Report every line below that holds the word "Translation".

== PROVIDED RECORDS

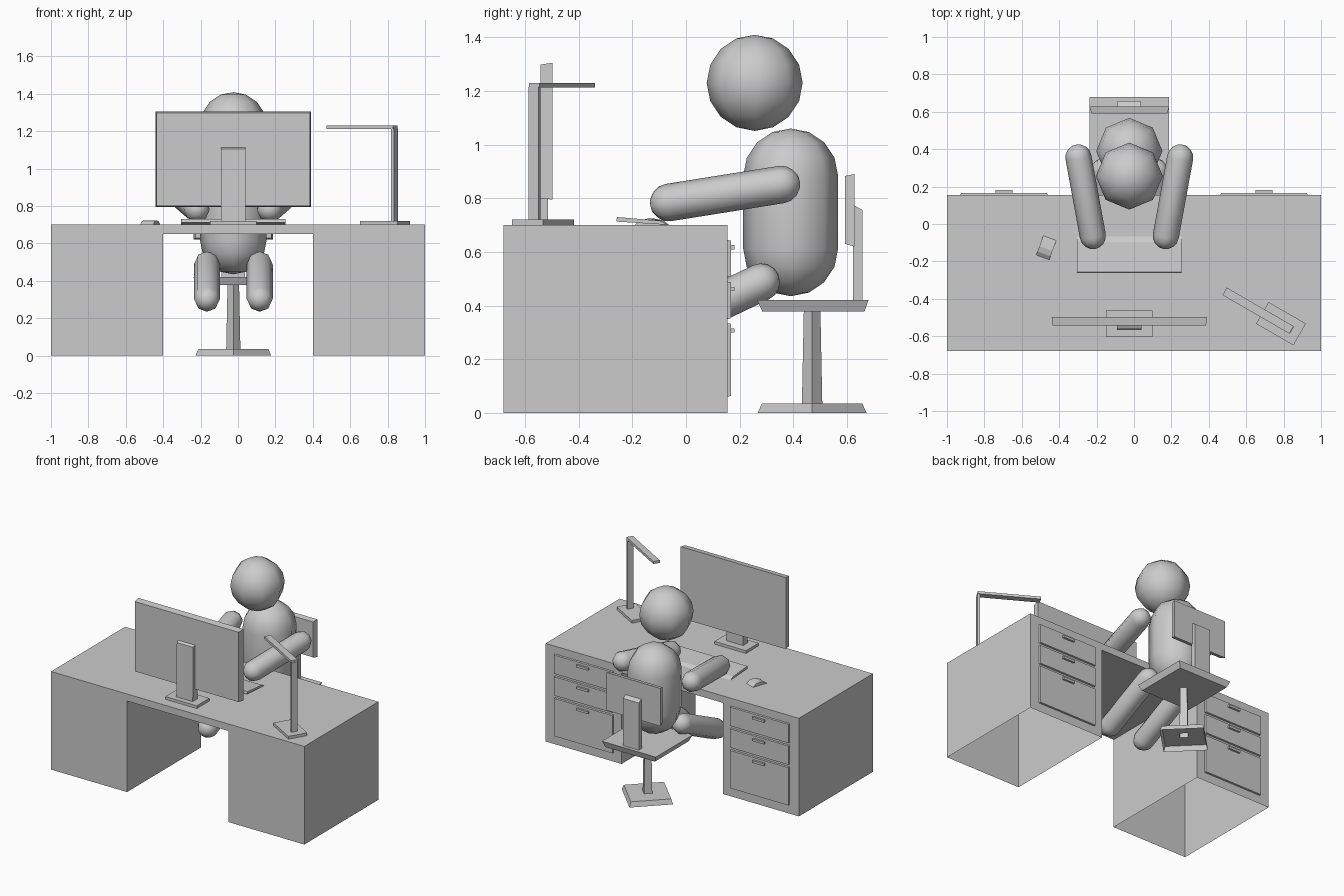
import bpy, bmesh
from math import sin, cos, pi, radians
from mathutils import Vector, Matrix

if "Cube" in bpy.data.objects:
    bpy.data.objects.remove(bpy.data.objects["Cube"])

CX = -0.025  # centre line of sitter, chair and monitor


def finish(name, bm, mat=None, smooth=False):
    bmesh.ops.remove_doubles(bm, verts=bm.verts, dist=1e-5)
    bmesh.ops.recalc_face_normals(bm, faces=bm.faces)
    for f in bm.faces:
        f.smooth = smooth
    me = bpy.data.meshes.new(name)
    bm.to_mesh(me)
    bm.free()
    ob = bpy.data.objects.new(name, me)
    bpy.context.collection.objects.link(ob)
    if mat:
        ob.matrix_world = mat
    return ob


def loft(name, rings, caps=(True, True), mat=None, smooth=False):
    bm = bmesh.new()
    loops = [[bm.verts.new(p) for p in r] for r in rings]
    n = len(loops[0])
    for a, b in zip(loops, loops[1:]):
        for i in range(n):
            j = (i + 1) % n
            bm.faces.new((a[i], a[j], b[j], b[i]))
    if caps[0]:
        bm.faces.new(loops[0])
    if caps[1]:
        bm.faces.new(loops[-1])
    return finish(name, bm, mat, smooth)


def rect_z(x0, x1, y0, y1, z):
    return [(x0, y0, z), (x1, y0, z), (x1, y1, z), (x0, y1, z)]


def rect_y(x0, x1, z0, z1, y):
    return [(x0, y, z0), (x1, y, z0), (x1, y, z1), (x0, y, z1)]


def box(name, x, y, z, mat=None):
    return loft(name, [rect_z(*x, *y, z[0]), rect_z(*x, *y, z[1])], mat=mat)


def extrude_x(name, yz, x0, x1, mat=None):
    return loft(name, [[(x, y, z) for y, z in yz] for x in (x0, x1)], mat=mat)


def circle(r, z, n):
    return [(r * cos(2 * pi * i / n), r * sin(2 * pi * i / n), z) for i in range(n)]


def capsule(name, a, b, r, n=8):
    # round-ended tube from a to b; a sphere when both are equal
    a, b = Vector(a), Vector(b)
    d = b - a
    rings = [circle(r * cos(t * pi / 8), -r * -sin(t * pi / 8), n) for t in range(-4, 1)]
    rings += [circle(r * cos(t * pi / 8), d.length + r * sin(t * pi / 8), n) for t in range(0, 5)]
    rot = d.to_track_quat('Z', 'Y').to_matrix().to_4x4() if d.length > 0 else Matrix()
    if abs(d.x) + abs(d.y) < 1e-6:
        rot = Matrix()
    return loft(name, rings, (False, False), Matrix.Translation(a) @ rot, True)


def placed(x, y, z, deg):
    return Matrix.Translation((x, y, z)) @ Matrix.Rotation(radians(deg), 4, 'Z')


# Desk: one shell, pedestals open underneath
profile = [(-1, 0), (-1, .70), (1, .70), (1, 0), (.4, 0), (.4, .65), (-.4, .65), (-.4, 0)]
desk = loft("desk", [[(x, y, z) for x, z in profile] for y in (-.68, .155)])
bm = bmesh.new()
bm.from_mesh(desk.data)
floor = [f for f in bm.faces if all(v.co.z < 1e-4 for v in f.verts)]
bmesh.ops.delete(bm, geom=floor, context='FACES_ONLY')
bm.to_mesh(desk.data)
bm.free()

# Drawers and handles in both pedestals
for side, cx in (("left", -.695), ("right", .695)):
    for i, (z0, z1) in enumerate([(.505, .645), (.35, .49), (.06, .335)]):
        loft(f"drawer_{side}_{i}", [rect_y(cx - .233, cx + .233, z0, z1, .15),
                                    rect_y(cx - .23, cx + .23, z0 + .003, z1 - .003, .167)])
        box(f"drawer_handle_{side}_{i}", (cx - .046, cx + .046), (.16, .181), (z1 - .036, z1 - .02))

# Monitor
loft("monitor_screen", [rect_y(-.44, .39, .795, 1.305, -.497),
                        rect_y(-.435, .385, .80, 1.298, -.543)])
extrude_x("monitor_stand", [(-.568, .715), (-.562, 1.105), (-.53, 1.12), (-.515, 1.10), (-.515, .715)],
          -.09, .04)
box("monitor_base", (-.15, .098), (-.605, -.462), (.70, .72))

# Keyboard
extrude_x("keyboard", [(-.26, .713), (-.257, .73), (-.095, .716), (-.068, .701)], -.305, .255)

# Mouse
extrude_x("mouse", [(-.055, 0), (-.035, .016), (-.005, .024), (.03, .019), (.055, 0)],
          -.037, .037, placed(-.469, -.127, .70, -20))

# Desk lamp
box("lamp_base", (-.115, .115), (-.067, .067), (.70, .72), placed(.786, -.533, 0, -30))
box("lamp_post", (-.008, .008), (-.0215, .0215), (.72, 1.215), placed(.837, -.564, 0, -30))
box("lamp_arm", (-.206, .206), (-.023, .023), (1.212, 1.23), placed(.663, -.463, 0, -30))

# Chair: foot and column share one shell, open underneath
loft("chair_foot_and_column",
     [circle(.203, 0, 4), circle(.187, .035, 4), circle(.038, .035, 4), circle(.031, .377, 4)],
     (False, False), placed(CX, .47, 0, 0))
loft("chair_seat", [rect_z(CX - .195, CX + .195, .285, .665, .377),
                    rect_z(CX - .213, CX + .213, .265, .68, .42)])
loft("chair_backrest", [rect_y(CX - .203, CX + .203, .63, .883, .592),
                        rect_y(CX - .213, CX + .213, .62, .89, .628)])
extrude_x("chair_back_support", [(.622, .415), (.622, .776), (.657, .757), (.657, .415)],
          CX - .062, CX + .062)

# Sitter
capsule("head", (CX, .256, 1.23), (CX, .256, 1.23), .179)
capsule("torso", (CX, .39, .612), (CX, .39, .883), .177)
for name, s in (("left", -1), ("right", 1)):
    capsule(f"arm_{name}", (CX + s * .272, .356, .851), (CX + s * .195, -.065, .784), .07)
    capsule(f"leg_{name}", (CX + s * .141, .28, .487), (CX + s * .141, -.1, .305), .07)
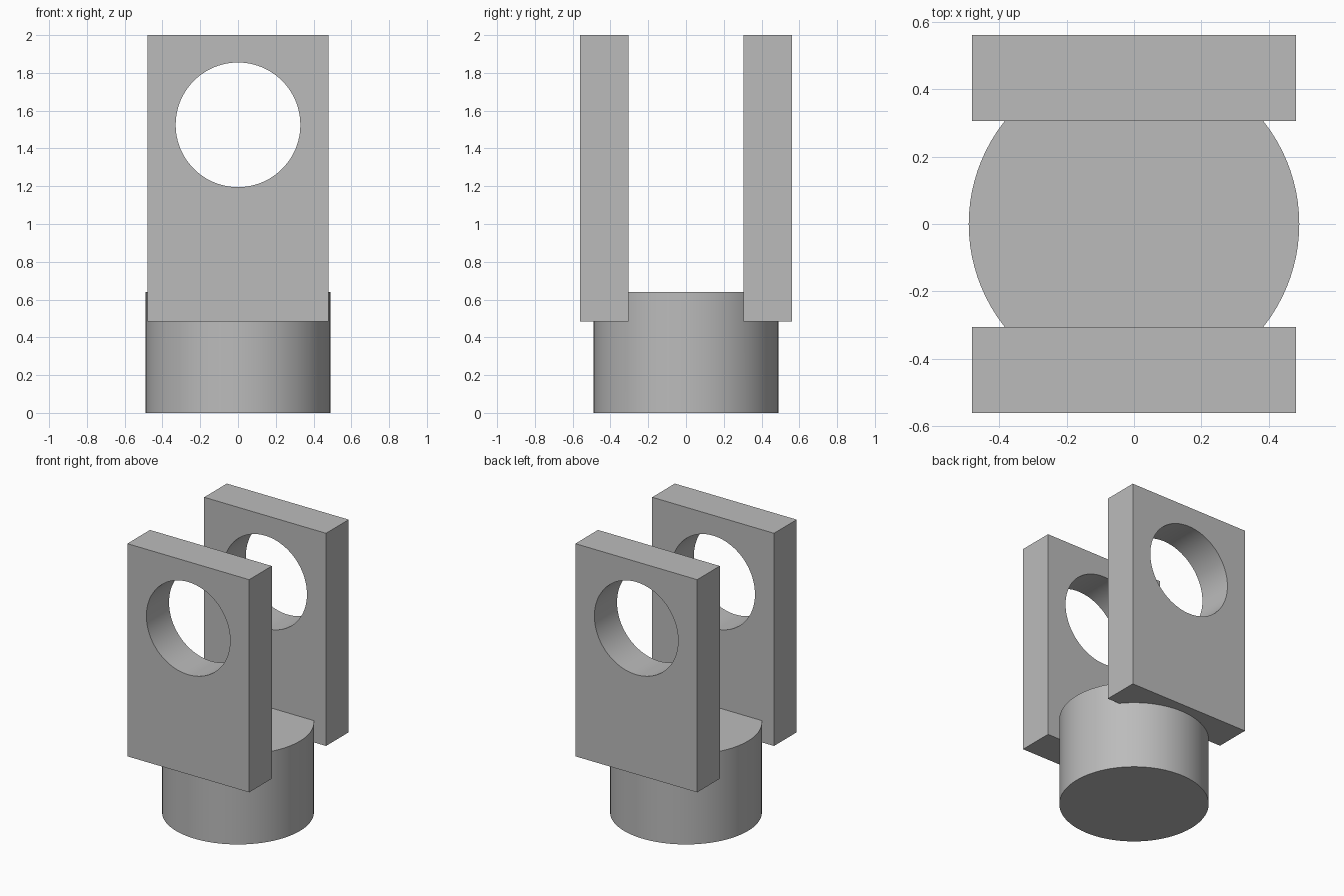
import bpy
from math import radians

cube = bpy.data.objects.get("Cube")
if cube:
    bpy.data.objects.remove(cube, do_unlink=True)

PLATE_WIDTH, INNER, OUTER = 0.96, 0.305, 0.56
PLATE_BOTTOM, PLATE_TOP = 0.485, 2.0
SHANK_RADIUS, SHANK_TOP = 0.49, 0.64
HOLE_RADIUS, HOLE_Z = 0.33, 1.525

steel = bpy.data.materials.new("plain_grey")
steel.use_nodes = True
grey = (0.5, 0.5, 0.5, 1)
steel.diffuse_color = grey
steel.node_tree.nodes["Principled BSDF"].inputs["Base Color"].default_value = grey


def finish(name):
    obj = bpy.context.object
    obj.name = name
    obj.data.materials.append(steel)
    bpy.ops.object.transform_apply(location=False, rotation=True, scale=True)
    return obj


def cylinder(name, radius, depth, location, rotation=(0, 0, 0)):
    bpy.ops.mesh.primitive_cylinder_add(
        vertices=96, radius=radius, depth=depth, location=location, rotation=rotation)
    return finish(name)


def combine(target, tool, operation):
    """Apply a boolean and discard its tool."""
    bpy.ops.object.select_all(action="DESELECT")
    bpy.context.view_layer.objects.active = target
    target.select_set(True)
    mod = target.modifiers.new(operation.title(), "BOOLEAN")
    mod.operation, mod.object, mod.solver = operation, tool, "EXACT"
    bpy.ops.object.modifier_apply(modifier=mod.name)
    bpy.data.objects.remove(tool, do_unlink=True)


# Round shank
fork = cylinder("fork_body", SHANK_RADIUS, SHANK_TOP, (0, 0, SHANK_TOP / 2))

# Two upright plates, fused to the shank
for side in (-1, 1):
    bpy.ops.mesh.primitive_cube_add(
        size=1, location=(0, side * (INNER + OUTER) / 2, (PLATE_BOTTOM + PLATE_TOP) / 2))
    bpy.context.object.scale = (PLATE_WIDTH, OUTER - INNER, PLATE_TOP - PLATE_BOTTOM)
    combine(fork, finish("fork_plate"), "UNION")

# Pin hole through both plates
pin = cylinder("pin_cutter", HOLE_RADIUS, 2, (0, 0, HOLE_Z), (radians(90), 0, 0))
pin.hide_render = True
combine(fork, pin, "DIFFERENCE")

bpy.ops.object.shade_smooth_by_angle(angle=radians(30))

====

EXERCISE ANSWER:
    return loft(name, rings, (False, False), Matrix.Translation(a) @ rot, True)
    return Matrix.Translation((x, y, z)) @ Matrix.Rotation(radians(deg), 4, 'Z')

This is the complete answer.